High: Pasta y Pueblo. This restaurant literally around the corner from our beach rental is nothing to look at — similar to the Luquillo Kiosks. The shack with a tin roof has only seven tables, and each one was filled the two nights we ate at the funky-decorated spot (yes, we went twice). Seafood and steak are served with your pasta and your choice of sauce (pesto and alfredo were out of this world). My husband gave a big thumbs’ up to the mussels, while my teen daughter loved the mango smoothie. I was entertained by all the skateboards, surfboard parphernalia on the walls and seashells hanging from the ceiling. Outside is a skate-park half pipe and a beached boat with a makeshift garden and cork-decorated tree branch (random). Pasta y Pueblo is a definitely gem; don’t miss it if you’re in Luquillo.
High/Low: Bioluminescent Bay Kayaking Tour. Several outfitters offer tours of Bio Bay, officially named Lagunda Grande, one of the few places on earth where single-celled dinoflagellate organisms appear to “glow” when the water they live in is disturbed. We went on an 8pm tour with Glass Bottom Kayak Tours, whose guides led about 20 pairs of kayakers in double kayaks along the shore, through mangroves and out to the “big lagoon,” where we waved our hands in the water to see hundreds of tiny, diamond-like sparkles moving around, reminding me of fireflies. Unfortunately, the “glow” of these organisms was not nearly as impressive as it was when I visited Bio Bay on a girls’ trip to Puerto Rico in 2008 (that’s the “low” part). Apparently, a few months ago a seaweed or bacteria (or bacterial seaweed?) invaded the lagoon and adversely affected the organisms making their home there — at least that’s what one of the friendly Glass Bottom guides told me. Still, my teenage kids thought the sparkling water was cool, and I was hugely impressed with my kiddos’ skills navigating their kayaks in the dark — the definite “high” of this adventure. They were more adept than some of the adults! Another plus for booking with Glass Bottom Kayak: The guides take photos of you (above) and post them on the company’s Facebook page for you to share. Smart marketing!
Low: Emergency room visits. While this vacation isn’t the first one where my family sought some urgent medical care, I’m pretty sure it’s the only one where two of us needed doctors. First, after playing in ocean waves, my husband couldn’t hear out of one of his ears. He rightly suspected some ear wax got lodged in an ear tube, blocking his eardrum. A visit to the ER in Rincon took care of that problem (a nurse unlodged wax with a force of warm water). Then, I got hit in the face by a rogue wave (okay, maybe not so rogue; but I wasn’t paying attention), and felt like my eye was scratched by churning sand.

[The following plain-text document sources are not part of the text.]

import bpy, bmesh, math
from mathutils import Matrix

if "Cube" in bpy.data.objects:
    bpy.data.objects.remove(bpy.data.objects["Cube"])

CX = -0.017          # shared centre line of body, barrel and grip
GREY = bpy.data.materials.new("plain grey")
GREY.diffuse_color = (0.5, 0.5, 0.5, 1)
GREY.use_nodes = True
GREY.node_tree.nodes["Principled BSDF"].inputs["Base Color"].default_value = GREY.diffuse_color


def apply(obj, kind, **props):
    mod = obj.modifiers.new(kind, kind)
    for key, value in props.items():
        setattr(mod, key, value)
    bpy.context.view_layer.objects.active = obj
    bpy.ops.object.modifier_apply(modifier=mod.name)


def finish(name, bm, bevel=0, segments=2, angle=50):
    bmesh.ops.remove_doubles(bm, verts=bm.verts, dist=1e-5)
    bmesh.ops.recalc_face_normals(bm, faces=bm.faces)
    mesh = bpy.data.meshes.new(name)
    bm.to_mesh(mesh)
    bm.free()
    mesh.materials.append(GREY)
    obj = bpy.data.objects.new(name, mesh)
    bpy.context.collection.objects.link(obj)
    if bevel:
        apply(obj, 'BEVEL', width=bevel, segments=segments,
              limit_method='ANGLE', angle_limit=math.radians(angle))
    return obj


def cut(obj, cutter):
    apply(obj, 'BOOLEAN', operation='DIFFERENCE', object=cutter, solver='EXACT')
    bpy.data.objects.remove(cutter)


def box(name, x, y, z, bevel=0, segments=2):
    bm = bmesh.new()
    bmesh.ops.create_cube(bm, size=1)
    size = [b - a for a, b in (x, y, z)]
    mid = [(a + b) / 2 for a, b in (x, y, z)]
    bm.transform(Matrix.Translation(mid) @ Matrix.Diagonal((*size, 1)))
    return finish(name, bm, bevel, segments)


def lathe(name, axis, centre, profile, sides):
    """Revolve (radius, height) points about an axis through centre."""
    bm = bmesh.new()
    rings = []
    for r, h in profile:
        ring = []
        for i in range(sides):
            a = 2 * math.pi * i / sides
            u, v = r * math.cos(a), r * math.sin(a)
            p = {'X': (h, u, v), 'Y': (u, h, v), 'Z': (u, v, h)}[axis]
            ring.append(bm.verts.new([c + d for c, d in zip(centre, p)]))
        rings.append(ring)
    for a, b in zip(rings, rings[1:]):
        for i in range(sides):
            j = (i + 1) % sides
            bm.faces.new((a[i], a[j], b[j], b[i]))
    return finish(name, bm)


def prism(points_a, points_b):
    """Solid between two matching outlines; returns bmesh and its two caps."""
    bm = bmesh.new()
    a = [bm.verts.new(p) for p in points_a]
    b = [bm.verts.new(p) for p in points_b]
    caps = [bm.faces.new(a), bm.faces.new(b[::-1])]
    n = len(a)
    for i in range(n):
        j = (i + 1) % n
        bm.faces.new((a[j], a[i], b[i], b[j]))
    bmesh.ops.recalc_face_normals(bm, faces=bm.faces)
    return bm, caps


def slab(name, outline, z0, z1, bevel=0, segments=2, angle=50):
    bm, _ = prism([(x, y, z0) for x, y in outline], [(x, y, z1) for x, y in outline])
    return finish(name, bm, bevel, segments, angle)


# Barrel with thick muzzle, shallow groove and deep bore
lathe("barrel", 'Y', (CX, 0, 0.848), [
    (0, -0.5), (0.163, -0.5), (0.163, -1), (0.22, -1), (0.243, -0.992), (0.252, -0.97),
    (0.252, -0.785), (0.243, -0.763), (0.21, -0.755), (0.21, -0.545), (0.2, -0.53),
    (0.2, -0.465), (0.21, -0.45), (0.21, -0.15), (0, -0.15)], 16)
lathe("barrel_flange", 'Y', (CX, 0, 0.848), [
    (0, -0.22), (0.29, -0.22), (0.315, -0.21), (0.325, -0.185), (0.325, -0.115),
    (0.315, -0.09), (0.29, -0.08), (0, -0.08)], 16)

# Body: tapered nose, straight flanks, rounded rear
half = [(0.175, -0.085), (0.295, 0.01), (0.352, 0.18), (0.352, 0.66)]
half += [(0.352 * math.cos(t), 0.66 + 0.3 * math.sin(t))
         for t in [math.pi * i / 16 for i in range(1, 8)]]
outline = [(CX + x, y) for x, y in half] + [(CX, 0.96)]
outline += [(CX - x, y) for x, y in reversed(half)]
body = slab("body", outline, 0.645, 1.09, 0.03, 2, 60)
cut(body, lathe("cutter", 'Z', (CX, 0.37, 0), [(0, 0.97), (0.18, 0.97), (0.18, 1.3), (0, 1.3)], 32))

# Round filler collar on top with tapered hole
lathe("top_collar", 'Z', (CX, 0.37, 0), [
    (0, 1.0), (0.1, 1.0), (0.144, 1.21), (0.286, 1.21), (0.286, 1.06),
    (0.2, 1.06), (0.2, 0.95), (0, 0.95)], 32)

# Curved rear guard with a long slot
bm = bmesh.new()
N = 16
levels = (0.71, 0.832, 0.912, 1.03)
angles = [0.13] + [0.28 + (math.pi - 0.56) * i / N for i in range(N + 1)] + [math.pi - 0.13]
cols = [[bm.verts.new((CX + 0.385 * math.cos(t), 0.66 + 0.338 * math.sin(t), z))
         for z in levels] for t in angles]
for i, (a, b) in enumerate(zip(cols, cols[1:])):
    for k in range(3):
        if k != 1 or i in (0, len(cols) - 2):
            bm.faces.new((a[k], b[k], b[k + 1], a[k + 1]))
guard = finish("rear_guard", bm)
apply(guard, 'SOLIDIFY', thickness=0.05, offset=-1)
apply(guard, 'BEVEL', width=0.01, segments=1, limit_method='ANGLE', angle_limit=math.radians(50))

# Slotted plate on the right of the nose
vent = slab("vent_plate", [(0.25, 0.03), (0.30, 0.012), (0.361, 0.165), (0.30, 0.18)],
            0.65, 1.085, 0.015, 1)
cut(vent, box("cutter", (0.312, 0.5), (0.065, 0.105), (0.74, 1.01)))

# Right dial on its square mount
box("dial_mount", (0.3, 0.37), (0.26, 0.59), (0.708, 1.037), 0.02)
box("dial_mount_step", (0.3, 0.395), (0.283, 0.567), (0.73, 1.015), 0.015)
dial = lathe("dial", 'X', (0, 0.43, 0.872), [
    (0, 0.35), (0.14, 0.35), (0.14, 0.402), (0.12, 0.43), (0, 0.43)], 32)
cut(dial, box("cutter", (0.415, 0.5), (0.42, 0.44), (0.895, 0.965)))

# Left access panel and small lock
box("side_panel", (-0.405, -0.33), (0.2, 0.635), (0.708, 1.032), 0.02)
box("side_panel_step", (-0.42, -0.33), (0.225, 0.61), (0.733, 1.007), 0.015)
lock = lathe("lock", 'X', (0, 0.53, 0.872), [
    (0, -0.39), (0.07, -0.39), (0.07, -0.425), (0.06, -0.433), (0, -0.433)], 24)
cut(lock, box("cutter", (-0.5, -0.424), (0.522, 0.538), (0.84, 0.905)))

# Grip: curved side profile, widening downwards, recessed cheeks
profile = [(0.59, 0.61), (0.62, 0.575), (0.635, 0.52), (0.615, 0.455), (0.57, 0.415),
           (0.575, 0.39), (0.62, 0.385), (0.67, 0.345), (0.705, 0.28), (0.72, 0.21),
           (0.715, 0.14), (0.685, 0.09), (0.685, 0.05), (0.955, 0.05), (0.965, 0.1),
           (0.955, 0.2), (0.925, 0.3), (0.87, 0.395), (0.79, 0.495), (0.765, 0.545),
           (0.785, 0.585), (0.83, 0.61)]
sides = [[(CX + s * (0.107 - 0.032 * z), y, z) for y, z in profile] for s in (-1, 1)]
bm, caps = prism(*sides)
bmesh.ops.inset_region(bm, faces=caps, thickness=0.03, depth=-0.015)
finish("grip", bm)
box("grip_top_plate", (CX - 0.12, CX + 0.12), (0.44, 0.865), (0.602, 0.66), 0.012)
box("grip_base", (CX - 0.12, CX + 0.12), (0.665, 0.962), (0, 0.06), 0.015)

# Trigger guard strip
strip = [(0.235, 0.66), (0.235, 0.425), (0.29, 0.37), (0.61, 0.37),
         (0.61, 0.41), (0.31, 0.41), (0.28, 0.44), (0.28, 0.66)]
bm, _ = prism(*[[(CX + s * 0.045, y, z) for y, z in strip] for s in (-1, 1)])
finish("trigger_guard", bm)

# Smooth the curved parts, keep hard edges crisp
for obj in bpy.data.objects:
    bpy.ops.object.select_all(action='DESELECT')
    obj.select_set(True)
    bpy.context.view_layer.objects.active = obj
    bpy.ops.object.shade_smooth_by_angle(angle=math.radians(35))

I suffered for about 24 hours before going to the ER in Luquillo, where a doctor couldn’t confirm a scratched cornea (didn’t have the eye dye at his small clinic to check) but gave me some steroid and antibiotic drops and told me not to wear contacts for the next few days. My owie eye did feel a ton better by the time I stepped on the airplane to fly home. Of all the things that could go wrong on vacation, these minor injuries were just a little dent in the overall fun factor of our trip to Puerto Rico — and certainly nothing that would stop us from planning another tropical family beach vacation anytime soon!